The notion that Claremont’s attorneys somehow missed this law or ignored this law is absurd. He’s trying to mislead the public in Apple Valley into thinking we missed something, and I don’t think he’s qualified to speak on it.
Town Manager Frank Robinson previously said the eminent domain cases in Claremont and Apple Valley are dissimilar, adding that the town’s
stands on its own merits. Rice maintained that stance on Friday.
It’s another example of Liberty trying to sell the notion that the Claremont case is similar to Apple Valley’s when it’s not, Rice said.
I can’t say what the key differences are (due to litigation), but I can say there are a lot of differences, including that it’s a different city, a different court and a different judge. The comparison isn’t appropriate.
The town isn’t opposed to all comparisons, though. Officials here liken their case to the successful acquisition of Mountain Water Company in Missoula, Montana, with Robinson previously stating that the systems in Apple Valley and Missoula are
nearly identical in size.
That case was fought all the way to the Montana Supreme Court, which ruled 5-2 last August that municipal ownership was more necessary than private.

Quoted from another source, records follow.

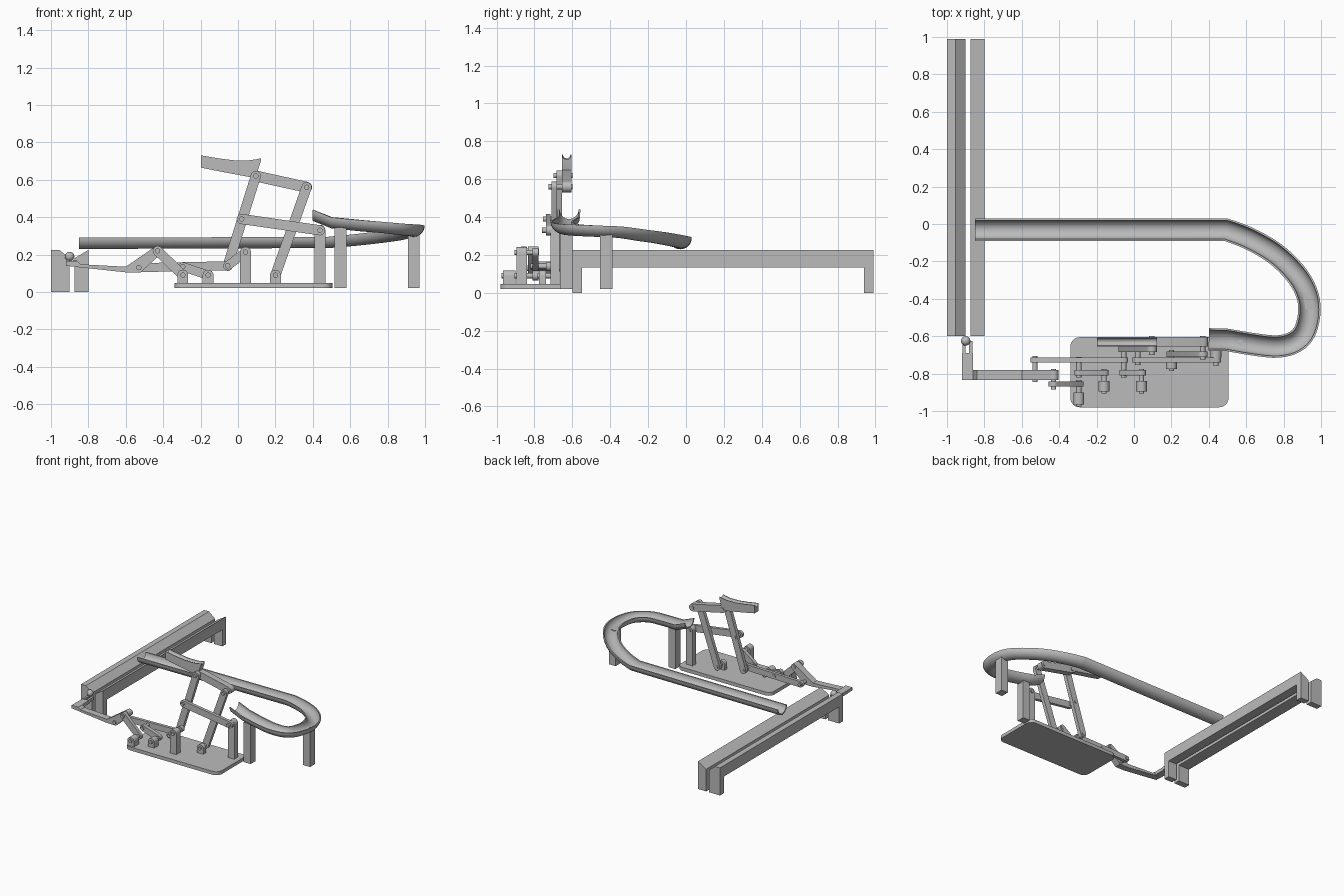
import bpy, bmesh, math
from mathutils import Vector

cube = bpy.data.objects.get("Cube")
if cube:
    bpy.data.objects.remove(cube, do_unlink=True)

grey = bpy.data.materials.new("plain grey")
grey.use_nodes = True
colour = (0.5, 0.5, 0.5, 1)
grey.diffuse_color = colour
grey.node_tree.nodes["Principled BSDF"].inputs["Base Color"].default_value = colour
made = []


def finish(name, bm):
    bmesh.ops.recalc_face_normals(bm, faces=bm.faces)
    mesh = bpy.data.meshes.new(name)
    bm.to_mesh(mesh)
    bm.free()
    mesh.materials.append(grey)
    obj = bpy.data.objects.new(name, mesh)
    bpy.context.collection.objects.link(obj)
    made.append(obj)
    return obj


def loft(name, rings):
    """Skin closed rings of equal size and cap both ends."""
    bm = bmesh.new()
    rows = [[bm.verts.new(p) for p in ring] for ring in rings]
    n = len(rows[0])
    for a, b in zip(rows, rows[1:]):
        for i in range(n):
            j = (i + 1) % n
            bm.faces.new((a[i], a[j], b[j], b[i]))
    bm.faces.new(rows[0])
    bm.faces.new(rows[-1])
    return finish(name, bm)


def slab(name, outline, y0, y1):
    """Extrude an x-z outline along y."""
    return loft(name, [[(x, y, z) for x, z in outline] for y in (y0, y1)])


def box(name, x0, x1, y0, y1, z0, z1):
    return slab(name, [(x0, z0), (x1, z0), (x1, z1), (x0, z1)], y0, y1)


def arc(x, z, r, start, end, n=12):
    return [(x + r * math.cos(start + (end - start) * i / n),
             z + r * math.sin(start + (end - start) * i / n)) for i in range(n + 1)]


def bar(name, a, b, y0, y1, r=0.027):
    """Link with rounded ends."""
    t = math.atan2(b[1] - a[1], b[0] - a[0])
    h = math.pi / 2
    slab(name, arc(*a, r, t + h, t + 3 * h) + arc(*b, r, t - h, t + h), y0, y1)


def pin(name, p, y0, y1, r=0.014):
    slab(name, arc(*p, r, 0, 2 * math.pi, 20)[:-1], y0, y1)


def post(name, p, y0, y1, r=0.029):
    """Upright with a rounded head, standing on the base plate."""
    x, z = p
    slab(name, [(x - r, 0.045), (x + r, 0.045)] + arc(x, z, r, 0, math.pi), y0, y1)


# Straight two-part rail with end legs
def rail_sides(low):
    left = [(-1, low), (-0.9, low), (-0.9, 0.18), (-0.955, 0.225), (-1, 0.225)]
    right = [(-0.875, low), (-0.8, low), (-0.8, 0.225), (-0.875, 0.18)]
    return left, right


for side, beam, leg in zip(("left", "right"), rail_sides(0.135), rail_sides(0)):
    slab("rail_beam_" + side, beam, -0.55, 0.94)
    slab("rail_front_leg_" + side, leg, -0.6, -0.55)
    slab("rail_back_leg_" + side, leg, 0.94, 0.99)

# Curved gutter
bend = [Vector(p) for p in (
    (0.49, -0.03, 0.295), (0.61, -0.075, 0.305), (0.75, -0.155, 0.32),
    (0.86, -0.26, 0.335), (0.92, -0.36, 0.35), (0.938, -0.46, 0.355),
    (0.915, -0.57, 0.36), (0.86, -0.63, 0.365), (0.77, -0.655, 0.375),
    (0.65, -0.645, 0.385), (0.5, -0.62, 0.4))]
path = [Vector((-0.85, -0.03, 0.29))]
ext = [bend[0]] + bend + [bend[-1]]
for p0, p1, p2, p3 in zip(ext, ext[1:], ext[2:], ext[3:]):
    for k in range(4):
        t = k / 4
        path.append(0.5 * (2 * p1 + (p2 - p0) * t + (2 * p0 - 5 * p1 + 4 * p2 - p3) * t * t
                           + (3 * p1 - p0 - 3 * p2 + p3) * t ** 3))
path += [bend[-1], Vector((0.4, -0.617, 0.44))]
section = arc(0, 0, 0.06, math.pi, 2 * math.pi, 16) + arc(0, 0, 0.05, 2 * math.pi, math.pi, 16)
rings = []
for i, p in enumerate(path):
    d = path[min(i + 1, len(path) - 1)] - path[max(i - 1, 0)]
    if i == 1:
        d = Vector((1, -0.12, 0))
    side = Vector((-d.y, d.x, 0)).normalized()
    rings.append([p + side * u + Vector((0, 0, v)) for u, v in section])
loft("gutter", rings)
box("gutter_post_inner", 0.517, 0.58, -0.665, -0.6, 0.02, 0.345)
box("gutter_post_outer", 0.908, 0.97, -0.455, -0.388, 0.02, 0.31)

# Rounded base plate
x0, x1, y0, y1, r = -0.34, 0.505, -0.98, -0.605, 0.05
h = math.pi / 2
plate = []
for k, (cx, cy) in enumerate(((x1 - r, y1 - r), (x0 + r, y1 - r), (x0 + r, y0 + r), (x1 - r, y0 + r))):
    plate += arc(cx, cy, r, k * h, (k + 1) * h, 8)
loft("base_plate", [[(x, y, z) for x, y in plate] for z in (0.02, 0.048)])

# Pivot points in the x-z plane
tray_pivot, top_right = (0.095, 0.62), (0.367, 0.56)
mid_left, mid_right = (0.02, 0.39), (0.438, 0.33)
foot, knee, crank = (0.2, 0.09), (-0.055, 0.14), (0.04, 0.213)
rocker, rocker_top = (-0.16, 0.09), (-0.295, 0.135)
swing, swing_top, striker_pivot = (-0.295, 0.09), (-0.43, 0.22), (-0.53, 0.13)

# Standing pivots
post("tall_post", mid_right, -0.715, -0.668)
post("foot_post", foot, -0.775, -0.74)
post("crank_post", crank, -0.895, -0.84)
post("rocker_post", rocker, -0.895, -0.84)
post("swing_post", swing, -0.965, -0.9)

# Links
bar("tray_link", tray_pivot, top_right, -0.655, -0.605, 0.029)
bar("lift_arm_left", tray_pivot, knee, -0.685, -0.655)
bar("lift_arm_right", top_right, foot, -0.71, -0.682)
bar("cross_link", mid_left, mid_right, -0.74, -0.715)
bar("crank_link", knee, crank, -0.81, -0.78, 0.024)
bar("push_rod_right", knee, rocker_top, -0.74, -0.715, 0.024)
bar("push_rod_left", rocker_top, striker_pivot, -0.74, -0.715, 0.024)
bar("rocker_link", rocker, rocker_top, -0.81, -0.78, 0.024)
bar("swing_link", swing, swing_top, -0.87, -0.842, 0.026)

# Pins through the pivots
for name, p, ya, yb in (
        ("tray_pin", tray_pivot, -0.7, -0.6), ("top_right_pin", top_right, -0.725, -0.6),
        ("mid_left_pin", mid_left, -0.755, -0.65), ("mid_right_pin", mid_right, -0.76, -0.66),
        ("foot_pin", foot, -0.785, -0.675), ("knee_pin", knee, -0.82, -0.65),
        ("crank_pin", crank, -0.905, -0.775), ("rocker_pin", rocker, -0.905, -0.775),
        ("rocker_top_pin", rocker_top, -0.82, -0.71), ("swing_pin", swing, -0.975, -0.835),
        ("swing_top_pin", swing_top, -0.885, -0.775), ("striker_pin", striker_pivot, -0.845, -0.705)):
    pin(name, p, ya, yb)

# Tipping tray with a rounded groove
groove = arc(-0.63, 0, 0.02, 0, -math.pi, 8)
tray = []
for x, low, high in ((-0.198, 0.665, 0.73), (-0.1, 0.645, 0.714), (-0.02, 0.63, 0.704),
                     (0.06, 0.615, 0.704), (0.1, 0.63, 0.71), (0.122, 0.7, 0.715)):
    depth = min(1, (high - low) / 0.03)
    tray.append([(x, -0.655, low), (x, -0.605, low), (x, -0.605, high)]
                + [(x, y, high + z * depth) for y, z in groove] + [(x, -0.655, high)])
loft("tipping_tray", tray)

# Striker arm, its hook and the ball cradle
slab("striker_arm", [(-0.92, 0.14), (-0.83, 0.13), (-0.6, 0.105), (-0.52, 0.105), (-0.41, 0.205)]
     + arc(*swing_top, 0.026, -0.3, 2.3, 8) + [(-0.6, 0.135), (-0.84, 0.148), (-0.86, 0.165), (-0.92, 0.165)],
     -0.835, -0.78)
box("striker_hook", -0.92, -0.862, -0.782, -0.69, 0.138, 0.165)
for side, x in (("left", -0.918), ("right", -0.882)):
    box("cradle_prong_" + side, x, x + 0.018, -0.695, -0.625, 0.145, 0.17)
bm = bmesh.new()
bmesh.ops.create_uvsphere(bm, u_segments=24, v_segments=14, radius=0.025)
bmesh.ops.translate(bm, verts=bm.verts, vec=(-0.9, -0.625, 0.19))
finish("ball", bm)

# Smooth the round parts, keep edges sharp
bpy.ops.object.select_all(action='DESELECT')
for obj in made:
    obj.select_set(True)
bpy.context.view_layer.objects.active = made[0]
bpy.ops.object.shade_smooth_by_angle(angle=math.radians(30))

The ruling allowed Missoula to purchase Mountain Water’s system for $88.6 million — a price higher than the city’s offers of $50 and $65 million, but lower than the company’s suggested $120 million price tag, as reported by the Missoulian.
But for Belna, neither fair-market valuation nor actual purchase prices matter because, as he stated, Claremont couldn’t afford either. Had Claremont prevailed in the right-to-take trial, Belna said, the city would’ve been
the dog who caught the tire, a catch, he added, that could’ve spelled bankruptcy.
Ultimately, (the trial) came down to the fact that at any price point — $55 million up to $120 million — it was going to cost the ratepayers, Belna said.
Our rates were going to go up (for) the next 30 years. At any price you pay for (the water system). That’s what the facts proved.
To cover what could be a similar price tag, Apple Valley officials have said revenue bonds will be issued to fund a future purchase of Liberty’s system.
Last month, the Claremont City Council unanimously approved an appeal of the trial court’s ruling, a move that will add $450,000 in legal fees, the Claremont Courier reported.
Belna described the right-to-take phase as a
preliminary issue, suggesting that a long legal road still lies ahead.
They (Claremont) managed to run up $6 million (in the lead-up to trial), Belna said.
This is not even the meat of the eminent domain thing.
The town has spent more than $1.5 million on acquisition since 2011. Meanwhile, trial-setting conferences for a right-to-take trial have been vacated several times since April 2016. The next is scheduled for April 28.
Belna said Apple Valley residents and their Council should be
pounding on Best Best & Krieger
to explain what happened in Claremont, but added that doing so respectfully is key.
There are worse things than losing $14 million (and) that’s tearing your town apart over nasty, personal fights, he said.
Fortunately, we’ve avoided that. We at least have a good sense of community, you know, and it’s a very important thing.
Source: Matthew Cabe, Daily Press